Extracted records
....

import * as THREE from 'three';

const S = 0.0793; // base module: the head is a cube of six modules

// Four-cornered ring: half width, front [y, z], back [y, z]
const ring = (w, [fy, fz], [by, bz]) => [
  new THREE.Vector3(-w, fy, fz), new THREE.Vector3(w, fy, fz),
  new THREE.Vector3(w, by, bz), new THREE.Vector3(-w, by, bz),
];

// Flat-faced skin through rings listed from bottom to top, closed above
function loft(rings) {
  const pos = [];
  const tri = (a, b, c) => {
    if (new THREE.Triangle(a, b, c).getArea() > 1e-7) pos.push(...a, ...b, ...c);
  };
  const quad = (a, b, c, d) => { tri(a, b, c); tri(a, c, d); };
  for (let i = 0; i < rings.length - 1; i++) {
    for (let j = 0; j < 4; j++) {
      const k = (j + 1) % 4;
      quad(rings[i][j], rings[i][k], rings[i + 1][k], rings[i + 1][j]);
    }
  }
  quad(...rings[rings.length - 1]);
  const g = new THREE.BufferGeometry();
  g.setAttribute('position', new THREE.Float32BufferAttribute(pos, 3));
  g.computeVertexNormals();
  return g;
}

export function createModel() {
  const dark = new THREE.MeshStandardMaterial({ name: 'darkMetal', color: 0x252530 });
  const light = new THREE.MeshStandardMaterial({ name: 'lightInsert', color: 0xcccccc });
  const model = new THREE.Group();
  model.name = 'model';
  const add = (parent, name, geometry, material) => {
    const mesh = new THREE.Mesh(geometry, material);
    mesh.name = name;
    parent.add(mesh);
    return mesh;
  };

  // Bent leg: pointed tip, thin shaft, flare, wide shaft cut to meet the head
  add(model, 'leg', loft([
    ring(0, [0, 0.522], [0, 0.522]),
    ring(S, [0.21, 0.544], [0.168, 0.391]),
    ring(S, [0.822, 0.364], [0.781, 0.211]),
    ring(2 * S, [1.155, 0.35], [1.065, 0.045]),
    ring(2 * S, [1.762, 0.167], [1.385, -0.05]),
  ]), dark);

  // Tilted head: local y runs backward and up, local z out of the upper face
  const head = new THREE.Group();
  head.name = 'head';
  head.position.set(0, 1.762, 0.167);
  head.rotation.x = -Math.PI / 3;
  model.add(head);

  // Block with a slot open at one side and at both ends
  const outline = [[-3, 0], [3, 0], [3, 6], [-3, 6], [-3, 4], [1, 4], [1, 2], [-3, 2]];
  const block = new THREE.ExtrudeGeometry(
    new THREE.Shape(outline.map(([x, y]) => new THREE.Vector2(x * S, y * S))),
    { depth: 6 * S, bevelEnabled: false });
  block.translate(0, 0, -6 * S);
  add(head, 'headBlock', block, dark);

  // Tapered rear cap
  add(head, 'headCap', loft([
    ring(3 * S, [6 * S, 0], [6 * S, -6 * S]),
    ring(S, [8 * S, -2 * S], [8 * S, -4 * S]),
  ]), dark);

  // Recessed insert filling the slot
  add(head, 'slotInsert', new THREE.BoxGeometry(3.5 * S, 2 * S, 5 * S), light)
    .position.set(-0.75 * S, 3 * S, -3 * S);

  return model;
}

....

§ Task brief:
In full and without deviation, reproduce the entries above.

§ Result for this task:
import * as THREE from 'three';

const S = 0.0793; // base module: the head is a cube of six modules

// Four-cornered ring: half width, front [y, z], back [y, z]
const ring = (w, [fy, fz], [by, bz]) => [
  new THREE.Vector3(-w, fy, fz), new THREE.Vector3(w, fy, fz),
  new THREE.Vector3(w, by, bz), new THREE.Vector3(-w, by, bz),
];

// Flat-faced skin through rings listed from bottom to top, closed above
function loft(rings) {
  const pos = [];
  const tri = (a, b, c) => {
    if (new THREE.Triangle(a, b, c).getArea() > 1e-7) pos.push(...a, ...b, ...c);
  };
  const quad = (a, b, c, d) => { tri(a, b, c); tri(a, c, d); };
  for (let i = 0; i < rings.length - 1; i++) {
    for (let j = 0; j < 4; j++) {
      const k = (j + 1) % 4;
      quad(rings[i][j], rings[i][k], rings[i + 1][k], rings[i + 1][j]);
    }
  }
  quad(...rings[rings.length - 1]);
  const g = new THREE.BufferGeometry();
  g.setAttribute('position', new THREE.Float32BufferAttribute(pos, 3));
  g.computeVertexNormals();
  return g;
}

export function createModel() {
  const dark = new THREE.MeshStandardMaterial({ name: 'darkMetal', color: 0x252530 });
  const light = new THREE.MeshStandardMaterial({ name: 'lightInsert', color: 0xcccccc });
  const model = new THREE.Group();
  model.name = 'model';
  const add = (parent, name, geometry, material) => {
    const mesh = new THREE.Mesh(geometry, material);
    mesh.name = name;
    parent.add(mesh);
    return mesh;
  };

  // Bent leg: pointed tip, thin shaft, flare, wide shaft cut to meet the head
  add(model, 'leg', loft([
    ring(0, [0, 0.522], [0, 0.522]),
    ring(S, [0.21, 0.544], [0.168, 0.391]),
    ring(S, [0.822, 0.364], [0.781, 0.211]),
    ring(2 * S, [1.155, 0.35], [1.065, 0.045]),
    ring(2 * S, [1.762, 0.167], [1.385, -0.05]),
  ]), dark);

  // Tilted head: local y runs backward and up, local z out of the upper face
  const head = new THREE.Group();
  head.name = 'head';
  head.position.set(0, 1.762, 0.167);
  head.rotation.x = -Math.PI / 3;
  model.add(head);

  // Block with a slot open at one side and at both ends
  const outline = [[-3, 0], [3, 0], [3, 6], [-3, 6], [-3, 4], [1, 4], [1, 2], [-3, 2]];
  const block = new THREE.ExtrudeGeometry(
    new THREE.Shape(outline.map(([x, y]) => new THREE.Vector2(x * S, y * S))),
    { depth: 6 * S, bevelEnabled: false });
  block.translate(0, 0, -6 * S);
  add(head, 'headBlock', block, dark);

  // Tapered rear cap
  add(head, 'headCap', loft([
    ring(3 * S, [6 * S, 0], [6 * S, -6 * S]),
    ring(S, [8 * S, -2 * S], [8 * S, -4 * S]),
  ]), dark);

  // Recessed insert filling the slot
  add(head, 'slotInsert', new THREE.BoxGeometry(3.5 * S, 2 * S, 5 * S), light)
    .position.set(-0.75 * S, 3 * S, -3 * S);

  return model;
}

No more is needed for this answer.